## EXERCISE INSTRUCTIONS:
Look through the entries below and extract exactly the lines from the one containing "bmesh.ops.remove_doubles(bm, verts=bm.verts, dist=1e-5)" through the one containing "for i, p in", ends included.

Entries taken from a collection
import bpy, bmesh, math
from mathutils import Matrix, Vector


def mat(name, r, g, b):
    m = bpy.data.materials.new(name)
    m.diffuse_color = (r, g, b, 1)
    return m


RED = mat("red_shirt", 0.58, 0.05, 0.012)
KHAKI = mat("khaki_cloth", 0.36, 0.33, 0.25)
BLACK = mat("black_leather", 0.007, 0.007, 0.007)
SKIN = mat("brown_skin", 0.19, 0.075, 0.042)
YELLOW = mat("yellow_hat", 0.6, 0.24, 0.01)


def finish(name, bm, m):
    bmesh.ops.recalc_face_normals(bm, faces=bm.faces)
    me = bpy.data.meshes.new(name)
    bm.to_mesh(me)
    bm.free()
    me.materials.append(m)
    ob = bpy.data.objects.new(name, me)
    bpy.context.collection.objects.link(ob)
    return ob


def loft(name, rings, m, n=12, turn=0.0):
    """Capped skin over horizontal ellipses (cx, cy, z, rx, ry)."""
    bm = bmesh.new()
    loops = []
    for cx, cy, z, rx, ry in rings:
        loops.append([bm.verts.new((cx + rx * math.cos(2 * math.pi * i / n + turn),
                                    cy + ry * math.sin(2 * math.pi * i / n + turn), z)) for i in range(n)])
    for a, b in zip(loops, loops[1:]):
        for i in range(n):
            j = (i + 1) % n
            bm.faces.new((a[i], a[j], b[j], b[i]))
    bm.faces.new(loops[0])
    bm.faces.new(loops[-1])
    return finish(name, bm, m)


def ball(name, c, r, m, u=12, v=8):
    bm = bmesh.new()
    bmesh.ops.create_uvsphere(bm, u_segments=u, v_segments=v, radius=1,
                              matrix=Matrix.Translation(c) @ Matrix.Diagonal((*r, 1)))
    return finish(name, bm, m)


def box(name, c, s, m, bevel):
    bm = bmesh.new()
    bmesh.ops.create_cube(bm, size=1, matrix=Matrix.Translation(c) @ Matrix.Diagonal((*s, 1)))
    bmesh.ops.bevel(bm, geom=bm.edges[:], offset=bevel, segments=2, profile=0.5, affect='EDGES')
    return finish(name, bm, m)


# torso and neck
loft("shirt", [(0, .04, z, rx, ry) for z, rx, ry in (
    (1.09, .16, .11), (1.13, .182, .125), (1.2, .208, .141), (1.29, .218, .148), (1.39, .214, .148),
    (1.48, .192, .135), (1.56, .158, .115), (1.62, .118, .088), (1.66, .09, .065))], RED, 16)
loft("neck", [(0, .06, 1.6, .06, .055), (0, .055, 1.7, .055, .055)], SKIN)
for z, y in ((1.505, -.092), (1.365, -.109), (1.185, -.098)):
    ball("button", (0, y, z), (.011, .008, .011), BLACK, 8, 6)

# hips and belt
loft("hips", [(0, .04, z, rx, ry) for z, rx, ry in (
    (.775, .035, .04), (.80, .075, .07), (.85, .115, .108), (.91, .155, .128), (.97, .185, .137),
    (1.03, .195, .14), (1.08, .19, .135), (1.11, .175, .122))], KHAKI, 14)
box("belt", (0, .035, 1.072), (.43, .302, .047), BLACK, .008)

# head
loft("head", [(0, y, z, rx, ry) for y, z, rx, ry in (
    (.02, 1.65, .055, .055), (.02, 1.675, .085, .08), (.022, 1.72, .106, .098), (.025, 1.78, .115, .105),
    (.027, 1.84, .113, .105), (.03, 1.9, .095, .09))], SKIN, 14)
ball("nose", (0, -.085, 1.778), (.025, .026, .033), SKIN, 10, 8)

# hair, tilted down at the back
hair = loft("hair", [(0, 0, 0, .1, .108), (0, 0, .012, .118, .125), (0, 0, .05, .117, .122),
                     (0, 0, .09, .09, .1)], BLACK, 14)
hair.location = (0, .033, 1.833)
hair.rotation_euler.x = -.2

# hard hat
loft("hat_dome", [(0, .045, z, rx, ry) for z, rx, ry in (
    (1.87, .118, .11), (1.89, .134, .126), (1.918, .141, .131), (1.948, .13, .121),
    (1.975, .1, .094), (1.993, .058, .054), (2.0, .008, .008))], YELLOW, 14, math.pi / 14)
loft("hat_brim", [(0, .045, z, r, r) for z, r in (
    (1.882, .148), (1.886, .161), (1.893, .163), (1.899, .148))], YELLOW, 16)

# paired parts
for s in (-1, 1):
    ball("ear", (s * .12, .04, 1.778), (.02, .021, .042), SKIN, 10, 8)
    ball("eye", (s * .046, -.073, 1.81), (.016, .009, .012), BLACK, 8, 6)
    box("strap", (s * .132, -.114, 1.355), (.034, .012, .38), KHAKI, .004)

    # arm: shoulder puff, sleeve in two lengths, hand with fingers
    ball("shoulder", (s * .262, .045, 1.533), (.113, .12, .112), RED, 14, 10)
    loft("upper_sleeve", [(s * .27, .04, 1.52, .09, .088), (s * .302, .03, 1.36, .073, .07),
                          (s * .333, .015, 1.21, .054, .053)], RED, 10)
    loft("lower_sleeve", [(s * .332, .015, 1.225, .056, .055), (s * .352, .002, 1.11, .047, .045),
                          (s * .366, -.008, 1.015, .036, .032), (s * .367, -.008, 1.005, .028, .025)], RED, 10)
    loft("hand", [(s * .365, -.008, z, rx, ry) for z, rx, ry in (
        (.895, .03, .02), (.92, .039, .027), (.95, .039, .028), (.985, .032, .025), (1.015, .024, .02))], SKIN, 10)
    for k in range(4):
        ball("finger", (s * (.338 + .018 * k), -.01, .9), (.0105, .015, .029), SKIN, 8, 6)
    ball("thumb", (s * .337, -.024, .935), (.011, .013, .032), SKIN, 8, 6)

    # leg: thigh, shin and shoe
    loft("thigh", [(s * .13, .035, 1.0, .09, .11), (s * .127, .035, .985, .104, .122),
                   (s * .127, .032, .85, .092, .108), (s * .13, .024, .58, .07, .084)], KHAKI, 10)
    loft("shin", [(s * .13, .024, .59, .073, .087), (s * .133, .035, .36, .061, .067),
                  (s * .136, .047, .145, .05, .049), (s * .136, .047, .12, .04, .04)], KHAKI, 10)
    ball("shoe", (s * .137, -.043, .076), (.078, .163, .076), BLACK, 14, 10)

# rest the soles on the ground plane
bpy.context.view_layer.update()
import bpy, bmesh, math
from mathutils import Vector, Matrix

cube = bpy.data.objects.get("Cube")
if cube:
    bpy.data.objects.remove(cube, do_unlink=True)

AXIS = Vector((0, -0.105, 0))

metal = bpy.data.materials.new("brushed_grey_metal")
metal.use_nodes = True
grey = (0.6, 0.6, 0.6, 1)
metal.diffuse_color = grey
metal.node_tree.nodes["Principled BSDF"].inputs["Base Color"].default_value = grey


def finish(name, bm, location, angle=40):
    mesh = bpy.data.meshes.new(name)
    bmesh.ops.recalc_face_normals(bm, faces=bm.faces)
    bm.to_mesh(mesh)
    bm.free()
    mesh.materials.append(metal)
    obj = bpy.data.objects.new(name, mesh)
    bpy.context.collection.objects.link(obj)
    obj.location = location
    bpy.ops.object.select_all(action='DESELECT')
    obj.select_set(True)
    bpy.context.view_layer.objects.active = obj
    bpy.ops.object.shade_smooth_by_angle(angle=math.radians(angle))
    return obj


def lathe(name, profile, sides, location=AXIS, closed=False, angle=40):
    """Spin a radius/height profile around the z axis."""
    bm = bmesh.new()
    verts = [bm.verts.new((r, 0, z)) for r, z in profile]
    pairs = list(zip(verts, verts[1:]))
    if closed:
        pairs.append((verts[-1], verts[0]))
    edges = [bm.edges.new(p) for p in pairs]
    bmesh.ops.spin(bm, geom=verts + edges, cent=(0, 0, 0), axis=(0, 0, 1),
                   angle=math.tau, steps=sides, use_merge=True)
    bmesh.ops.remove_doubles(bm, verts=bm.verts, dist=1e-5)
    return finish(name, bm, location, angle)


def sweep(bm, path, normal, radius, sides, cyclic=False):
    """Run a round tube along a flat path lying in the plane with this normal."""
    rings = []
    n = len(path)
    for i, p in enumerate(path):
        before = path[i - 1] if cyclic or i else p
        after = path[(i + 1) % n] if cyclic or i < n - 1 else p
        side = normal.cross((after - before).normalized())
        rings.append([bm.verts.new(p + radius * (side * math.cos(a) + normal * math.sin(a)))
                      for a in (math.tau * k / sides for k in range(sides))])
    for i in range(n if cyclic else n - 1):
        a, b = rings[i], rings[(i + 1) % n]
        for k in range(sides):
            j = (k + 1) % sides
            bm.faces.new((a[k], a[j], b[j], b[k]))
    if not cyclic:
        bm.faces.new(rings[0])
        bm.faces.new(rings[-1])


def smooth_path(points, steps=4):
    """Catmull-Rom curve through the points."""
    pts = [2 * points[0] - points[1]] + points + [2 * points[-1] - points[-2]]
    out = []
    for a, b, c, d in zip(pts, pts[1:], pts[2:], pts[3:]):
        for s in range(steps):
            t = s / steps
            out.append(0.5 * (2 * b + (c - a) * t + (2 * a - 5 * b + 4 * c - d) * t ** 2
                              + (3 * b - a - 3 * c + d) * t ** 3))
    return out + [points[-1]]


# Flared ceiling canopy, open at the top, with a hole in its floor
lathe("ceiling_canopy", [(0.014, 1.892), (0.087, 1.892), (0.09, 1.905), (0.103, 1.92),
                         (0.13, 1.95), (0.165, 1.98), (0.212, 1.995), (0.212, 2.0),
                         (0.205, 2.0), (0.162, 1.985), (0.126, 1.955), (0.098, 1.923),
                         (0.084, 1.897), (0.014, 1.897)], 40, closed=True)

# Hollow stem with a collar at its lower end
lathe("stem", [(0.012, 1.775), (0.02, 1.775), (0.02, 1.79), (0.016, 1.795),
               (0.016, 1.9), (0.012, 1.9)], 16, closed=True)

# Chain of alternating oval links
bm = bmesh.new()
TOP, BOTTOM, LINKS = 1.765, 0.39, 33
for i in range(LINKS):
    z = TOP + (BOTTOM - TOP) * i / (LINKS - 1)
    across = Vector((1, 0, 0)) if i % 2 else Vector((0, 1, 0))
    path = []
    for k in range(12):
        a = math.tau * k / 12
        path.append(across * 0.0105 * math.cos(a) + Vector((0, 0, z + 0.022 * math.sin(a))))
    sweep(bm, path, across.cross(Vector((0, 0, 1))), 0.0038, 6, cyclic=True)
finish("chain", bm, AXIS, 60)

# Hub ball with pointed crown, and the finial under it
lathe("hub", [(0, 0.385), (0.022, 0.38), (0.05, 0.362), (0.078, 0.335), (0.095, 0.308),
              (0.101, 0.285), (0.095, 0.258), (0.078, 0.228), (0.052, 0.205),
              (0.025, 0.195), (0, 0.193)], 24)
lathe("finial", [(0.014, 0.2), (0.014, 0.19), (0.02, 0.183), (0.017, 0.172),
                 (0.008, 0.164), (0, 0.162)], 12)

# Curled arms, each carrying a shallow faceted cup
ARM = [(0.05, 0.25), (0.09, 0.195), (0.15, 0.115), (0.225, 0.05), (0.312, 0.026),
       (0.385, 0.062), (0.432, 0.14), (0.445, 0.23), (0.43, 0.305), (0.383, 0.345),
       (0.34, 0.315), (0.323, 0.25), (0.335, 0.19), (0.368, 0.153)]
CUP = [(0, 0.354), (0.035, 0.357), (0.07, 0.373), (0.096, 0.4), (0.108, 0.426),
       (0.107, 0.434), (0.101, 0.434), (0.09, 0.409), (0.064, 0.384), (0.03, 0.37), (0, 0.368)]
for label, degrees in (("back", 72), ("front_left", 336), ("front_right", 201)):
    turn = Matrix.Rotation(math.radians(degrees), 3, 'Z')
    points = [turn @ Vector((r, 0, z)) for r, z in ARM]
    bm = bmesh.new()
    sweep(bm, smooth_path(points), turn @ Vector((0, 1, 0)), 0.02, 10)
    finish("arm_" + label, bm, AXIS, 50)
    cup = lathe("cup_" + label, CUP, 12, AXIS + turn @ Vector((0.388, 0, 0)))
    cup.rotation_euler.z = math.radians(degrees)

## TASK SOLUTION:
    bmesh.ops.remove_doubles(bm, verts=bm.verts, dist=1e-5)
    return finish(name, bm, location, angle)


def sweep(bm, path, normal, radius, sides, cyclic=False):
    """Run a round tube along a flat path lying in the plane with this normal."""
    rings = []
    n = len(path)
    for i, p in enumerate(path):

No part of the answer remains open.